Mencius is best known for his view that human nature is intrinsically benevolent. Its ingredients are ‘benevolent knowledge’ and ‘benevolent ability’ in Mencius’ terms. They are imbedded in us the time when we were born. Confucius said in the Doctrine of the Mean, “An accordance with Nature is called Tao. Tao may not be left for a moment. If it could be left, it would not be Tao.” To demonstrate the Tao within us, Mencius used the example of witnessing a child falling down a well. He said, “If people witness a child about to fall down a well, they would experience a feeling of fear and sorrow instantaneously without an exception. This feeling is generated not because they want to gain friendship with the child’s parents, nor because they look for the praise of their neighbors and friends, nor because they don’t like to hear the child’s scream of seeking help.” Mencius asserted that it’s because all people have a mind that cannot stand to see others to suffer.

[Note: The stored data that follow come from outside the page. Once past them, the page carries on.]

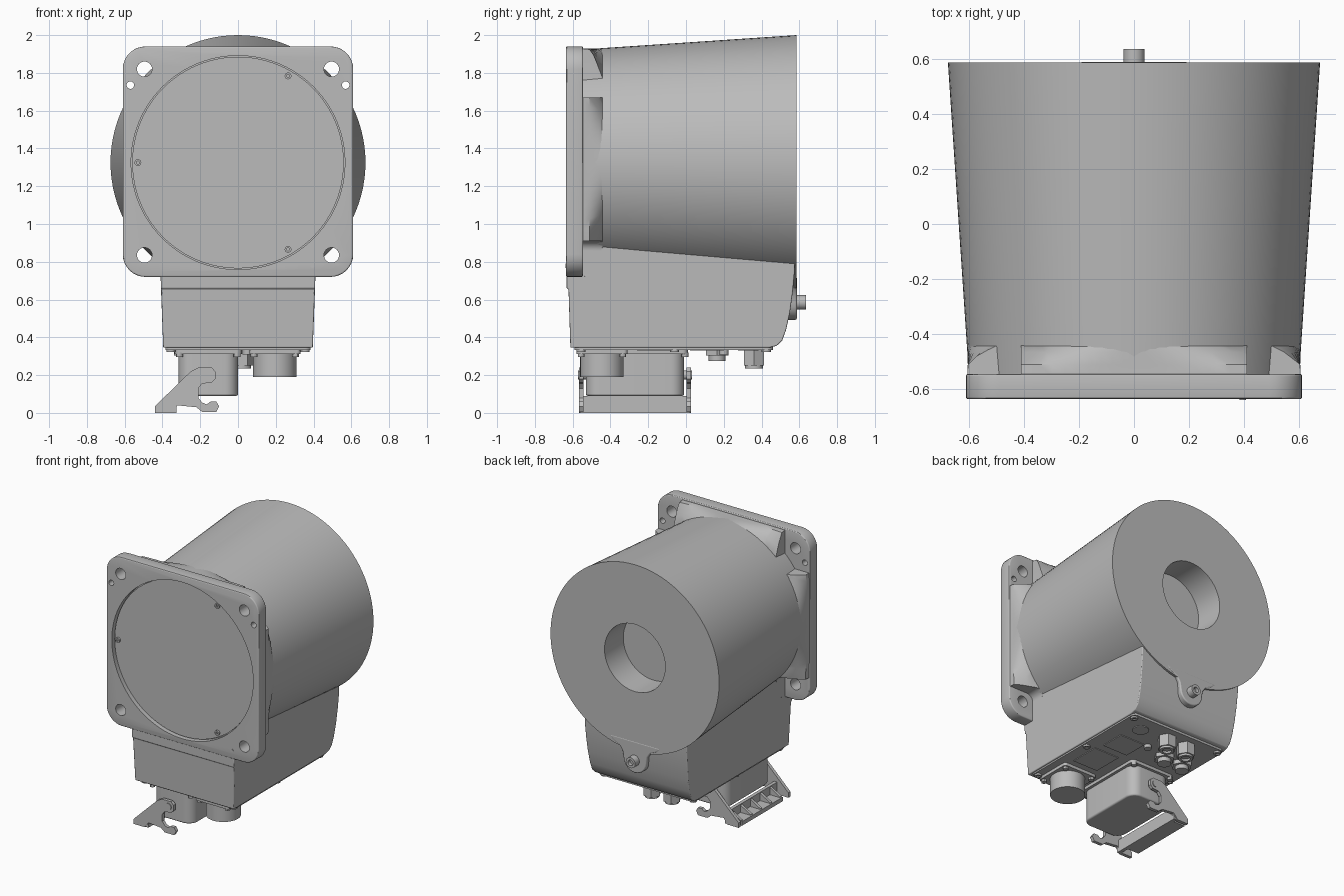
import bpy, bmesh
from math import sin, cos, pi, tau

cube = bpy.data.objects.get("Cube")
if cube:
    bpy.data.objects.remove(cube)

grey = bpy.data.materials.new("housing grey")
grey.use_nodes = True
grey.diffuse_color = (0.5, 0.5, 0.5, 1)
grey.node_tree.nodes["Principled BSDF"].inputs["Base Color"].default_value = (0.5, 0.5, 0.5, 1)
CZ = 1.325  # height of the barrel axis


def place(axis, u, v, h):
    return {"x": (h, u, v), "y": (u, h, v), "z": (u, v, h)}[axis]


def loft(name, axis, rings, bevel=0):
    """Skin a list of rings, each (points, height), and cap both ends."""
    bm = bmesh.new()
    rows = [[bm.verts.new(place(axis, u, v, h)) for u, v in pts] for pts, h in rings]
    for a, b in zip(rows, rows[1:]):
        for i in range(len(a)):
            j = (i + 1) % len(a)
            bm.faces.new((a[i], a[j], b[j], b[i]))
    bm.faces.new(rows[0])
    bm.faces.new(rows[-1])
    bmesh.ops.recalc_face_normals(bm, faces=bm.faces)
    me = bpy.data.meshes.new(name)
    bm.to_mesh(me)
    bm.free()
    me.materials.append(grey)
    ob = bpy.data.objects.new(name, me)
    bpy.context.collection.objects.link(ob)
    if bevel:
        m = ob.modifiers.new("bevel", "BEVEL")
        m.width, m.segments, m.limit_method = bevel, 3, "ANGLE"
    return ob


def prism(name, axis, pts, a, b, bevel=0):
    return loft(name, axis, [(pts, a), (pts, b)], bevel)


def circle(u, v, r, n=32):
    return [(u + r * cos(tau * i / n), v + r * sin(tau * i / n)) for i in range(n)]


def turned(name, axis, u, v, profile, n=32):
    return loft(name, axis, [(circle(u, v, r, n), h) for r, h in profile])


def rod(name, axis, u, v, r, a, b, n=32):
    return turned(name, axis, u, v, [(r, a), (r, b)], n)


def rect(u0, u1, v0, v1, r=0, n=8):
    if not r:
        return [(u0, v0), (u1, v0), (u1, v1), (u0, v1)]
    corners = [(u1 - r, v1 - r), (u0 + r, v1 - r), (u0 + r, v0 + r), (u1 - r, v0 + r)]
    return [(cu + r * cos(pi / 2 * (q + i / n)), cv + r * sin(pi / 2 * (q + i / n)))
            for q, (cu, cv) in enumerate(corners) for i in range(n + 1)]


def cut(ob, cutters):
    for c in cutters:
        c.hide_render = True
        m = ob.modifiers.new("cut", "BOOLEAN")
        m.operation, m.solver, m.object = "DIFFERENCE", "EXACT", c
        bpy.context.view_layer.objects.active = ob
        bpy.ops.object.modifier_apply(modifier=m.name)
        bpy.data.objects.remove(c)


# Tapered barrel with a blind bore in its back face
turned("barrel", "y", 0, CZ, [(0.597, -0.58), (0.675, 0.585), (0.243, 0.585), (0.243, 0.37)], 96)

# Front flange with bolt holes and the cover recess
flange = prism("front_flange", "y", rect(-0.61, 0.61, 0.72, 1.94, 0.12), -0.635, -0.545, 0.008)
bpy.context.view_layer.objects.active = flange
bpy.ops.object.modifier_apply(modifier="bevel")
holes = [rod("hole", "y", x, z, 0.04, -0.7, -0.5) for x in (-0.495, 0.495) for z in (0.835, 1.82)]
holes += [rod("pin_hole", "y", x, 1.735, 0.02, -0.7, -0.5, 16) for x in (-0.57, 0.57)]
holes.append(rod("recess", "y", 0, CZ, 0.566, -0.7, -0.595, 96))
cut(flange, holes)

# Round cover and its three screws
rod("front_cover", "y", 0, CZ, 0.56, -0.59, -0.61, 96)
for k in range(3):
    a = pi / 3 + k * tau / 3
    turned("cover_screw", "y", 0.53 * cos(a), CZ + 0.53 * sin(a),
           [(0.018, -0.6), (0.018, -0.622), (0.008, -0.622), (0.008, -0.614)], 16)
turned("drain_plug", "y", 0.395, 0.78, [(0.012, -0.62), (0.012, -0.638)], 12)


# Collar blending the square flange into the barrel, with corner pockets
def squircle(half, p, n=96):
    pts = []
    for i in range(n):
        c, s = cos(tau * i / n), sin(tau * i / n)
        r = half / (abs(c) ** p + abs(s) ** p) ** (1 / p)
        pts.append((r * c, CZ + r * s))
    return pts


collar = loft("flange_collar", "y", [(squircle(0.605, 9), -0.546), (squircle(0.603, 8), -0.51),
                                     (squircle(0.604, 2.6), -0.465), (squircle(0.603, 2), -0.44)])
pockets = []
for z0, z1 in ((1.67, 2.2), (0.4, 0.91)):
    for x0, x1 in ((-0.9, -0.41), (0.41, 0.9)):
        pockets.append(prism("pocket", "y", rect(x0, x1, z0, z1, 0.05), -0.57, -0.4))
cut(collar, pockets)

# Terminal box under the barrel, slightly narrower at the bottom
side = [(-0.612, 0.345), (0.44, 0.345), (0.48, 0.355), (0.51, 0.385), (0.53, 0.44), (0.55, 0.53),
        (0.565, 0.64), (0.575, 0.75), (0.58, 0.95), (-0.58, 0.95), (-0.58, 0.74), (-0.632, 0.73),
        (-0.632, 0.66), (-0.622, 0.655)]
box = prism("terminal_box", "x", side, -0.41, 0.41, 0.015)
for v in box.data.vertices:
    v.co.x *= 1 - 0.035 * max(0, 0.72 - v.co.z) / 0.38

# Earth tab and bolt at the back
half = [(0.21, 0.72), (0.17, 0.685), (0.125, 0.665), (0.1, 0.63)]
arc = [(0.092 * cos(a), 0.585 + 0.092 * sin(a)) for a in [-pi * k / 12 for k in range(13)]]
prism("earth_tab", "y", half + arc + [(-x, z) for x, z in reversed(half)], 0.5, 0.587, 0.008)
turned("earth_bolt", "y", 0, 0.585, [(0.038, 0.56), (0.038, 0.635), (0.02, 0.635), (0.02, 0.61)])

# Bottom plate with screws and label plates
prism("bottom_plate", "z", rect(-0.385, 0.385, -0.59, 0.46, 0.03), 0.334, 0.35)
for x in (-0.355, 0.355):
    for y in (-0.555, -0.06, 0.425):
        turned("plate_screw", "z", x, y, [(0.024, 0.34), (0.024, 0.322), (0.012, 0.322), (0.012, 0.33)], 16)
prism("label_plate", "z", rect(0.1, 0.3, -0.26, -0.04), 0.329, 0.335)
prism("label_plate_back", "z", rect(0.08, 0.28, 0.02, 0.2), 0.329, 0.335)
rod("round_label", "z", 0.22, 0.33, 0.055, 0.329, 0.335)

# Round connector
prism("round_connector_base", "z", rect(0.06, 0.33, -0.58, -0.31, 0.02), 0.312, 0.34)
rod("round_connector", "z", 0.195, -0.445, 0.115, 0.19, 0.33, 48)
for x in (0.085, 0.305):
    for y in (-0.555, -0.335):
        rod("connector_screw", "z", x, y, 0.018, 0.295, 0.32, 12)

# Cable glands and small plugs
for x in (0.02, -0.14):
    rod("gland_hex", "z", x, 0.36, 0.062, 0.25, 0.34, 6)
    turned("gland_nose", "z", x, 0.36, [(0.048, 0.26), (0.048, 0.235), (0.03, 0.235), (0.03, 0.26)])
for x in (-0.12, -0.27):
    rod("plug_hex", "z", x, 0.165, 0.068, 0.305, 0.34, 6)
    rod("plug_cap", "z", x, 0.165, 0.045, 0.275, 0.31, 24)
rod("breather", "z", 0.05, 0.2, 0.025, 0.31, 0.34, 16)

# Large rectangular connector
prism("large_connector_base", "z", rect(-0.335, 0.02, -0.55, 0.01, 0.03), 0.312, 0.34)
prism("large_connector", "z", rect(-0.315, 0, -0.53, -0.01, 0.07), 0.09, 0.33, 0.01)
for x in (-0.31, -0.005):
    for y in (-0.535, -0.005):
        rod("connector_screw", "z", x, y, 0.018, 0.295, 0.32, 12)

# Locking lever: two hooked arms, pivots and a ribbed crossbar
arm = [(-0.44, 0), (-0.44, 0.035), (-0.25, 0.22), (-0.21, 0.24), (-0.14, 0.24), (-0.12, 0.22),
       (-0.12, 0.18), (-0.14, 0.16), (-0.19, 0.155), (-0.21, 0.13), (-0.21, 0.08), (-0.19, 0.055),
       (-0.165, 0.045), (-0.145, 0.06), (-0.115, 0.06), (-0.1, 0.035), (-0.115, 0.005),
       (-0.19, 0.005), (-0.22, 0.03), (-0.32, 0.04), (-0.35, 0)]
for y, out in ((-0.555, -1), (0.015, 1)):
    prism("lever_arm", "y", arm, y - 0.012, y + 0.012)
    rod("lever_pivot", "y", -0.16, 0.2, 0.024, y - 0.04 * out, y + 0.018 * out, 24)
prism("lever_crossbar", "y", rect(-0.35, -0.325, 0, 0.09), -0.56, 0.02)
prism("lever_lip", "y", rect(-0.44, -0.33, 0, 0.03), -0.48, -0.01)
rib = [(-0.43, 0), (-0.43, 0.035), (-0.345, 0.085), (-0.34, 0)]
for k in range(5):
    y = -0.47 + 0.112 * k
    prism("lever_rib", "y", rib, y - 0.01, y + 0.01)

# Smooth the round surfaces, keep the edges sharp
for ob in bpy.context.scene.objects:
    if ob.type == "MESH":
        bpy.ops.object.select_all(action="DESELECT")
        ob.select_set(True)
        bpy.context.view_layer.objects.active = ob
        bpy.ops.object.shade_smooth_by_angle(angle=pi / 6)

He continued to say, “Therefore, it can be suggested that without a mind of commiseration is not human, that a person without a mind of mortification is not human, that a person without a mind of conciliation is not human, and that a person without a mind of discernment is not human. The mind of commiseration is the driving force of benevolence. The mind of mortification is the driving force of righteousness. The mind of conciliation is the driving force of propriety. The mind of discernment is the driving force of wisdom. A person has these four driving forces, just the same as he has four limbs.”   

The Tao within us embraces all four driving forces. They come within us just as naturally as our four limbs. They cannot be sought from outside. Mencius asserted that if people say they don’t have the four driving forces, they are deceiving themselves.